As stories of condo board fraud in the Toronto area have made recent headlines, Zoocasa offers advice to boards and unit owners.
Canadian Condominium Association Institute’s second vice president, Marc Bhalla, said there are several things condo owners and boards can do to prevent non-unit owners from “hijacking” boards.
Bhalla said to get to know your neighbours in order to prevent non-condo unit owners from infiltrating a board.
“If you look at how those types of concerns can be avoided, the easy answer is by people actively participating in their annual general meetings, not using proxies and not missing the opportunity to get to know the people who are interested in running for their board,” Bhalla said in the Zoocasa blog post.
Bhalla explained how who should be on the board can get complicated, especially when an owner sells a unit but volunteers to stay on the board to fulfill his or her obligation to the community.

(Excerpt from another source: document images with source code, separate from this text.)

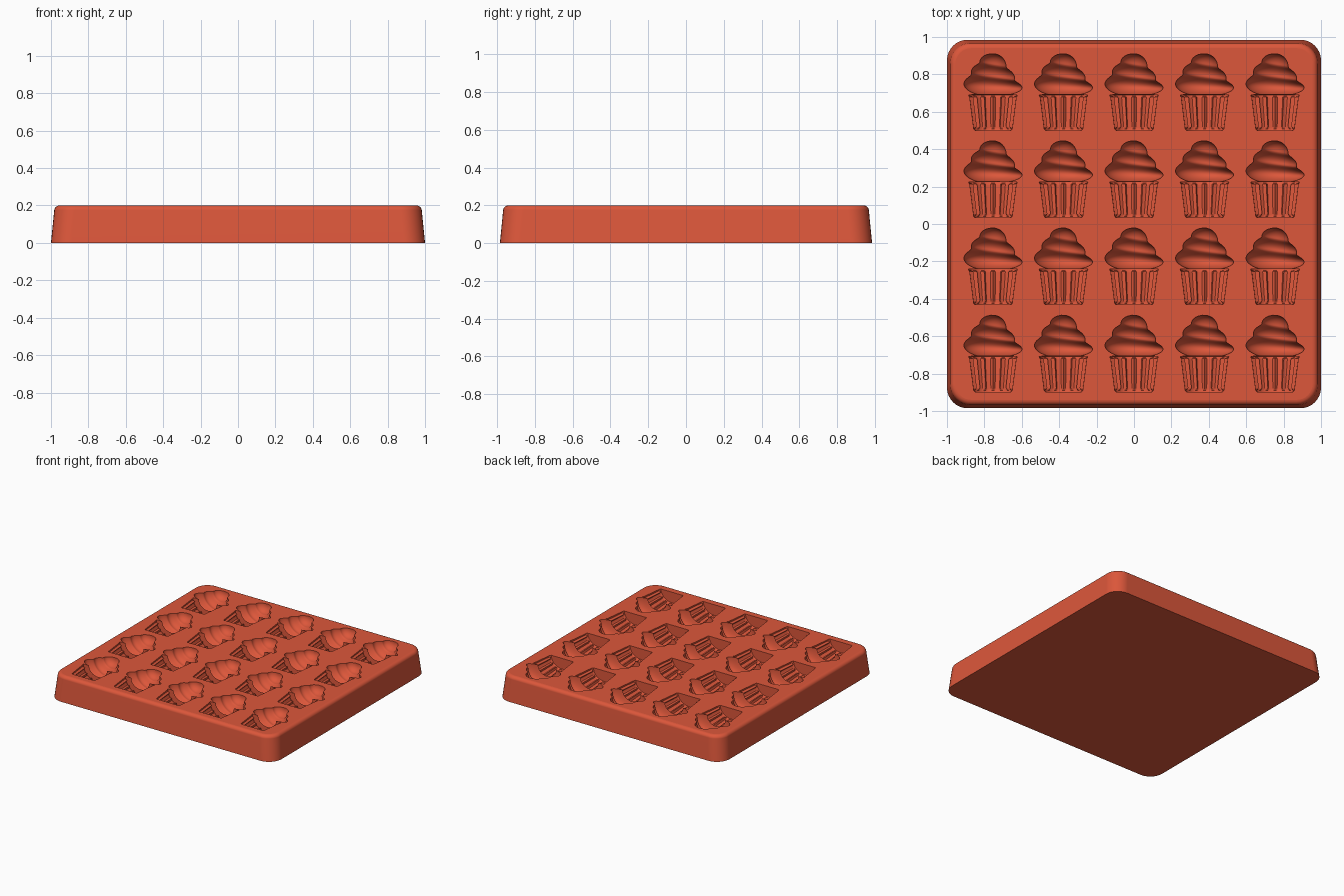
import bpy, bmesh, math
from mathutils import Vector

if "Cube" in bpy.data.objects:
    bpy.data.objects.remove(bpy.data.objects["Cube"])

HEIGHT = 0.2
CUP_TOP, LENGTH = 0.19, 0.41
RIBS, SEGMENTS = 14, 56
DEPTH = 0.88

terracotta = bpy.data.materials.new("terracotta silicone")
terracotta.use_nodes = True
colour = (0.72, 0.095, 0.043, 1)
terracotta.diffuse_color = colour
bsdf = terracotta.node_tree.nodes["Principled BSDF"]
bsdf.inputs["Base Color"].default_value = colour
bsdf.inputs["Roughness"].default_value = 0.6


def make_object(name, bm):
    bmesh.ops.recalc_face_normals(bm, faces=bm.faces)
    mesh = bpy.data.meshes.new(name)
    bm.to_mesh(mesh)
    bm.free()
    mesh.materials.append(terracotta)
    obj = bpy.data.objects.new(name, mesh)
    bpy.context.collection.objects.link(obj)
    return obj


# Tapered tray with rounded corners and a soft top edge
bm = bmesh.new()
bmesh.ops.create_cube(bm, size=2)
for v in bm.verts:
    taper = 0.98 if v.co.z > 0 else 1
    v.co = Vector((v.co.x * taper, v.co.y * 0.985 * taper, HEIGHT if v.co.z > 0 else 0))
uprights = [e for e in bm.edges if abs(e.verts[0].co.z - e.verts[1].co.z) > 0.1]
bmesh.ops.bevel(bm, geom=uprights, offset=0.11, segments=8, profile=0.5, affect='EDGES')
rim = [e for e in bm.edges if all(v.co.z > HEIGHT - 0.001 for v in e.verts)]
bmesh.ops.bevel(bm, geom=rim, offset=0.025, segments=5, profile=0.5, affect='EDGES')
tray = make_object("mould_tray", bm)

# Stacked frosting tiers: centre along the cake, half length, radius
TIERS = [(0.238, 0.055, 0.155), (0.297, 0.058, 0.115), (0.352, 0.058, 0.07)]


def cake_radius(y, theta):
    """Radius of the cupcake at distance y from its base."""
    if y < CUP_TOP:
        r = 0.102 + 0.024 * y / CUP_TOP
        if y > CUP_TOP - 0.012:
            return r + 0.004
        fade = min(1, max(0, (y - 0.008) / 0.01))
        ridge = max(0, -math.cos(RIBS * theta)) ** 2
        return r - 0.016 * ridge * fade - (0.005 if y < 0.001 else 0)
    total = 0
    for centre, half, radius in TIERS:
        s = 1 - ((y - centre) / half) ** 2
        total += (radius * math.sqrt(max(0, s))) ** 7
    return max(0.004, total ** (1 / 7))


def add_cake(bm, x0, y0):
    """Half-round cupcake lying on its back, extended above the tray."""
    cup_rows = [0, 0.006, 0.014, 0.02, 0.07, 0.12, 0.172, 0.178, 0.183, 0.1895]
    steps = 32
    top_rows = [CUP_TOP + 0.001 + (LENGTH - CUP_TOP - 0.002) * i / steps for i in range(steps + 1)]
    rings = []
    for y in cup_rows + top_rows:
        swirl = 0.016 * math.sin(math.pi * max(0, y - CUP_TOP) / (LENGTH - CUP_TOP))
        ring = []
        for i in range(SEGMENTS + 1):
            a = math.pi + math.pi * i / SEGMENTS
            r = cake_radius(y, a)
            ring.append((r * math.cos(a), y - swirl * math.cos(a), r * DEPTH * math.sin(a)))
        ring += [(ring[-1][0], ring[-1][1], 0.05), (ring[0][0], ring[0][1], 0.05)]
        rings.append([bm.verts.new((x0 + p[0], y0 + p[1], HEIGHT + p[2])) for p in ring])
    count = len(rings[0])
    for low, high in zip(rings, rings[1:]):
        for i in range(count):
            j = (i + 1) % count
            bm.faces.new((low[i], low[j], high[j], high[i]))
    bm.faces.new(rings[0])
    bm.faces.new(rings[-1])


# Grid of cupcake cavities, five across and four deep
bm = bmesh.new()
for col in range(5):
    for row in range(4):
        add_cake(bm, (col - 2) * 0.377, -0.897 + row * 0.466)
cutter = make_object("cavity_cutter", bm)

cut = tray.modifiers.new("cavities", 'BOOLEAN')
cut.operation = 'DIFFERENCE'
cut.solver = 'EXACT'
cut.object = cutter
bpy.ops.object.select_all(action='DESELECT')
bpy.context.view_layer.objects.active = tray
tray.select_set(True)
bpy.ops.object.modifier_apply(modifier=cut.name)
bpy.data.objects.remove(cutter)

# Smooth surfaces, keeping the flat top and cavity lips crisp
bpy.ops.object.shade_smooth_by_angle(angle=math.radians(40))
for poly in tray.data.polygons:
    if abs(poly.normal.z) > 0.999 and (poly.center.z > HEIGHT - 0.001 or poly.center.z < 0.001):
        poly.use_smooth = False
weighted = tray.modifiers.new("flat_normals", 'WEIGHTED_NORMAL')
weighted.keep_sharp = True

“It’s not necessarily the case that a non-owner is a bad director,” Bhalla said in the post. “It just raises questions as to why somebody would want to do it, and that’s something that can be addressed at an annual meeting when you cast your ballot and get to learn a little more about the people who are running for the board.”